Remembrances of the “good old days” soon will be on display in a community museum being built in Mt. Jackson.
But even in such an idyllic village, not all of the old days were good. Three such days — and the 11 men who lost their lives on them — also will be remembered there.
Blasts in 1940, 1947 and 1964 at explosives manufacturer American Cyanamid — which was located on Route 551 between Mt. Jackson and Edinburg — were responsible for the deaths. Among the victims of the most recent accident was 38-year-old Donald Schenker, whose son Rich has spearheaded the efforts to create a historical marker in the men’s memory.
“It has been 56 years since the last explosion,” said Schenker, who would later work at the plant as well. “It is past due to give these men, their families and Mt. Jackson recognition for their loss.”
His hope is that the younger generation will learn about American Cyanamid, and that the older generation will never forget it.
•Those killed in the American Cyanamid blasts were Lee Waddell, Elmer Kliduff and Harold Dun…
The plaque is expected to be erected before the end of the month near the cul-de-sac flagpole at the end of Ross Drive, behind the North Beaver Township complex at 861 Mt. Jackson Road. A museum office resembling a longtime, but now defunct, village gas station already is under construction there, and timbers from a disassembled 19th century barn wait nearby to be reconstituted as a museum/banquet hall.

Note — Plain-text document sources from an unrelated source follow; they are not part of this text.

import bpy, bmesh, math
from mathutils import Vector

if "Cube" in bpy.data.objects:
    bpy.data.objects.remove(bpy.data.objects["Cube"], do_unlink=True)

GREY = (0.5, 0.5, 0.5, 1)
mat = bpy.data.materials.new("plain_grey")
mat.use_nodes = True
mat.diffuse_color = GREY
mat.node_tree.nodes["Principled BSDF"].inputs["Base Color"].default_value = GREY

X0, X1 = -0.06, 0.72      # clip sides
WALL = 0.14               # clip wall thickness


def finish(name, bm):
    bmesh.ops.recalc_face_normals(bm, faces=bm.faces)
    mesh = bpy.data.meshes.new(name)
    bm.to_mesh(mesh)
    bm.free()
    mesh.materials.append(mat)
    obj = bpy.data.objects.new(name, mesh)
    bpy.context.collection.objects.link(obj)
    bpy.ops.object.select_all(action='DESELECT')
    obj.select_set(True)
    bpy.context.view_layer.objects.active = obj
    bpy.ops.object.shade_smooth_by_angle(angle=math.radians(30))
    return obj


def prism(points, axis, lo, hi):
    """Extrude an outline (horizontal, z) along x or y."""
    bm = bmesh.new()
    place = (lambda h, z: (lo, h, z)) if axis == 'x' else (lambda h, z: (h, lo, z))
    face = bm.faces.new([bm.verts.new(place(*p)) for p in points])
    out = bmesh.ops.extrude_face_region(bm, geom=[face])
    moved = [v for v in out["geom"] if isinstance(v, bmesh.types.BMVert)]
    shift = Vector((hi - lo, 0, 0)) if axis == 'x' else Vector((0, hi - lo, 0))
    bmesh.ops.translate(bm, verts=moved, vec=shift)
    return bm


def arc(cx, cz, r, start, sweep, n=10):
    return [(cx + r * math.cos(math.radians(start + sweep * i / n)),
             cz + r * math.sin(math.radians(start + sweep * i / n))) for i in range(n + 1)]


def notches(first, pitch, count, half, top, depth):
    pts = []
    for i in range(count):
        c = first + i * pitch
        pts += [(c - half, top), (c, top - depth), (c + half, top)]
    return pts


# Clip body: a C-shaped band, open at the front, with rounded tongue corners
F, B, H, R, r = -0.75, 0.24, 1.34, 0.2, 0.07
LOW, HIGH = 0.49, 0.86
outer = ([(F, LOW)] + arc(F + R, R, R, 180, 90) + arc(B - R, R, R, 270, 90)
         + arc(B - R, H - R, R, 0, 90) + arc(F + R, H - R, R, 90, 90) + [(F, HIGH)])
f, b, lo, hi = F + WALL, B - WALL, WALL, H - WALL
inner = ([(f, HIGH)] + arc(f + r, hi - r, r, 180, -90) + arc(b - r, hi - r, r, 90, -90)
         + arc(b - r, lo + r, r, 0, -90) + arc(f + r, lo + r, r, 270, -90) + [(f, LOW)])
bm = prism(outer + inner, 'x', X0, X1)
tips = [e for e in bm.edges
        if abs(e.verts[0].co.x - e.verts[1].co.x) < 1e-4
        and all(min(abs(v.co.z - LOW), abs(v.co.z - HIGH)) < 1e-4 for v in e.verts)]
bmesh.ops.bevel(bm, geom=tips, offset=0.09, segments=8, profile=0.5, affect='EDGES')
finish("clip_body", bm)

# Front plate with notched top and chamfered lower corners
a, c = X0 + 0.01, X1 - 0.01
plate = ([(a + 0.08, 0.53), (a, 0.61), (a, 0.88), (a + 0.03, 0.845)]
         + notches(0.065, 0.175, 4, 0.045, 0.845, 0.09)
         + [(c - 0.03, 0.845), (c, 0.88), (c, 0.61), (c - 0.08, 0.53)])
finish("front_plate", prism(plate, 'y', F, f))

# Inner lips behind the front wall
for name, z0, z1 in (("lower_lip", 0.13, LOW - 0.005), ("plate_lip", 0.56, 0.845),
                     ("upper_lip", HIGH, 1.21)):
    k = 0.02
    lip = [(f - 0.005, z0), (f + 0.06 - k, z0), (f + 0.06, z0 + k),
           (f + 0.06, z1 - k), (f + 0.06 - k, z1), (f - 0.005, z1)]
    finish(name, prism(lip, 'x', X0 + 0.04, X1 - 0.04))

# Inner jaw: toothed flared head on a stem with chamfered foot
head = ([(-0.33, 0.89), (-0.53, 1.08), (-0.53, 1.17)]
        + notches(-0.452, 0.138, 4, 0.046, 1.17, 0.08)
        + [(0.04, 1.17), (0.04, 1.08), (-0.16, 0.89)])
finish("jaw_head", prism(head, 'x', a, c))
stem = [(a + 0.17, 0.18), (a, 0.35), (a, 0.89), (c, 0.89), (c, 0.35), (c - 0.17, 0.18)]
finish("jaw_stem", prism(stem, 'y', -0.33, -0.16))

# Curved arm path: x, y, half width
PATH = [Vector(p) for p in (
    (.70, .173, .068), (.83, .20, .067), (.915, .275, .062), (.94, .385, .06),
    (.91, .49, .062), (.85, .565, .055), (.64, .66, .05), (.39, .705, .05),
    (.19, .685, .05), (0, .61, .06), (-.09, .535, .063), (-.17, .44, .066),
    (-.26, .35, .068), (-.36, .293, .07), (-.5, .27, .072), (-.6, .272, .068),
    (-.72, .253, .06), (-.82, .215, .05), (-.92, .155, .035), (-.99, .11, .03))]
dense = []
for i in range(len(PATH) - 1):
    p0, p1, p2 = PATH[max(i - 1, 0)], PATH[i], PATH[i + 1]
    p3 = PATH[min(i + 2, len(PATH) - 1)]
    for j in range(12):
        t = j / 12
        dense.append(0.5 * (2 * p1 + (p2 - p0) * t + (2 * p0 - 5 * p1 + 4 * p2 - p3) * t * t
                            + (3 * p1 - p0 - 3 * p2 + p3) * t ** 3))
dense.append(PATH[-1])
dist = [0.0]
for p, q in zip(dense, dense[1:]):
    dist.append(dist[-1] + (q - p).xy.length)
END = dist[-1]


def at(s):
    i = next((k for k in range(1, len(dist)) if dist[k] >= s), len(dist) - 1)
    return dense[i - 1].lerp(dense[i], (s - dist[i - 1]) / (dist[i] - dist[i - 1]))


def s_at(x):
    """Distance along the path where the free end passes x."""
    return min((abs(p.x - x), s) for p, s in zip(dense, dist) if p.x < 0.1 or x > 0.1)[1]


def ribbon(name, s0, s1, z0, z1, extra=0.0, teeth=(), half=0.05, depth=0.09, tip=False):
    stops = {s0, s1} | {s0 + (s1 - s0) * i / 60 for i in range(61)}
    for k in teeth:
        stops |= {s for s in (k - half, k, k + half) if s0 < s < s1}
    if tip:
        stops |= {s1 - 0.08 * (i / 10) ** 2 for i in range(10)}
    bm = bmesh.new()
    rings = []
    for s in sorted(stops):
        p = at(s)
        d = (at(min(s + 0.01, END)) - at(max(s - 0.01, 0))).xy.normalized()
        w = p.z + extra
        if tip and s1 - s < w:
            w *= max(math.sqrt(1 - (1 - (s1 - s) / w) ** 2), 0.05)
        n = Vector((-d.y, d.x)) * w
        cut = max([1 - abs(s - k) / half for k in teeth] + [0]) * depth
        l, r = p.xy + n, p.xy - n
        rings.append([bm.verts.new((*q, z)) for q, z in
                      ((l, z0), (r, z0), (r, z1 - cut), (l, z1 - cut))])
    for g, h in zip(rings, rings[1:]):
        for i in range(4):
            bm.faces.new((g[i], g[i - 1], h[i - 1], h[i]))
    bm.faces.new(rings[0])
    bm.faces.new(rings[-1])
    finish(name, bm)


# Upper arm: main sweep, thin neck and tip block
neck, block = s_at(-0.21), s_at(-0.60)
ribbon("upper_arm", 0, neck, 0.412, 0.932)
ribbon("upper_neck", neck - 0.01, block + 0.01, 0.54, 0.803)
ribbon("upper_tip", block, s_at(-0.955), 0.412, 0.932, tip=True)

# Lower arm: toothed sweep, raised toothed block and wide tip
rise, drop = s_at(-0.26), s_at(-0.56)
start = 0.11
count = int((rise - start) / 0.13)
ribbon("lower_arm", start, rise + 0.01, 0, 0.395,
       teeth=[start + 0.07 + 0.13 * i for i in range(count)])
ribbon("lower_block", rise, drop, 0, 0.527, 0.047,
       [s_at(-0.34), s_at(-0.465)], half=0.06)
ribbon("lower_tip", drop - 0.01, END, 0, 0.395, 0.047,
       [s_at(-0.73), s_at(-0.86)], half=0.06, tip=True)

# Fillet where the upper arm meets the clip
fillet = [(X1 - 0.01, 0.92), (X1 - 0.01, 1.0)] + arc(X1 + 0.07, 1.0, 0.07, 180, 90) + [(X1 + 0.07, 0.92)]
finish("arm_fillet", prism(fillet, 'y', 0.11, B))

A formal dedication ceremony for the plaque is planned for September or October.
American Cyanmid — more commonly known locally as “the powder plant” — operated from 1907 until 1972. Although it survived the two blasts of the 1940s, the explosions in which Schenker’s father and four others died, and which were felt at distant locations around the county, sealed the plant’s fate.
The explosions happened along “the jelly line,” where gelatin dynamite was manufactured. In addition to the loss of life, five buildings were leveled and a small locomotive used on the plant grounds was destroyed.
The crippled plant never fully rebounded, laying off most of its employees by the end of 1969 and shutting down for good in 1972.
Schenker had hoped to erect the plaque at the former plant site, part of which is now home to the gas-powered Hickory Run Power Plant. However, the owner of the remaining land declined to give permission.
That, though, is the only disappointment about his project.
He had more donors lined up than he needed to cover the cost of the nearly $1,400 marker, which was created by Lake Shore Industries of Erie.
“Within a week and a half, it was paid for,” he said. “It could have been paid for in four or five days. Some of them just wanted to foot the (entire cost). But I wanted to give everybody else a chance. I didn’t want to leave anyone out.”
The location was nailed down by Ken Shiderly, whose Mt. Jackson construction firm is working with Howard Strohecker and the Mt. Jackson Museum Foundation to build the museum buildings.
Shiderly, Schenker noted, was involved in the razing of some of the abandoned American Cyanamid buildings.
Moreover, Shiderly said, “I started hauling straw in there in 1957, ‘58 when I was in high school. They were packing all their dynamite in those wooden boxes in straw. I hauled straw in there every year from Clark’s Farms.”
Shiderly, who will install the plaque and pole on which it will sit, also has been working at Hickory Run, and said that once in a while, he’ll take a look at the overgrown American Cyanamid property.
“It was a big place,” he said. “People don’t realize how big it was because of the number of buildings they had back there, and they had to be spaced out. That was some plant.”
During World War II, when the plant was making explosives for the government, American Cyanamid employed around 350 people. About 250 still reported for work in the days leading up to the 1964 detonation.
Schenker is hoping that some of those former employees and their families will come to see the commemorative plaque once it’s up, but he admits it’s difficult to get the word out.
“There’s a group of us guys who meet once a month, the third Thursday, at Tanner’s,” he said. “At the 50th anniversary (observation in 2014), we didn’t know anything about this. So some of them know, some of them don’t know.
“It’s more or less the guys that worked there; we know. A lot of them are gone now. The list of them that I have that I call every month, I keep scratching one off every now and then.”
Once the plaque is up and dedicated, Schenker has one final project in mind. He wants to create a similar remembrance for the Burton Powder Works, a predecessor and eventual parent company of American Cyanamid that built a plant in the the Quakertown area of Mahoning Township in 1904.
That plant also experienced devastating explosions, in 1905, 1907, 1908 and 1912. A total of eight men lost their lives.
“I’ve tracked that all down, and I’ve got all the guys,” Schenker said. “They made black powder. That’s where it all started.”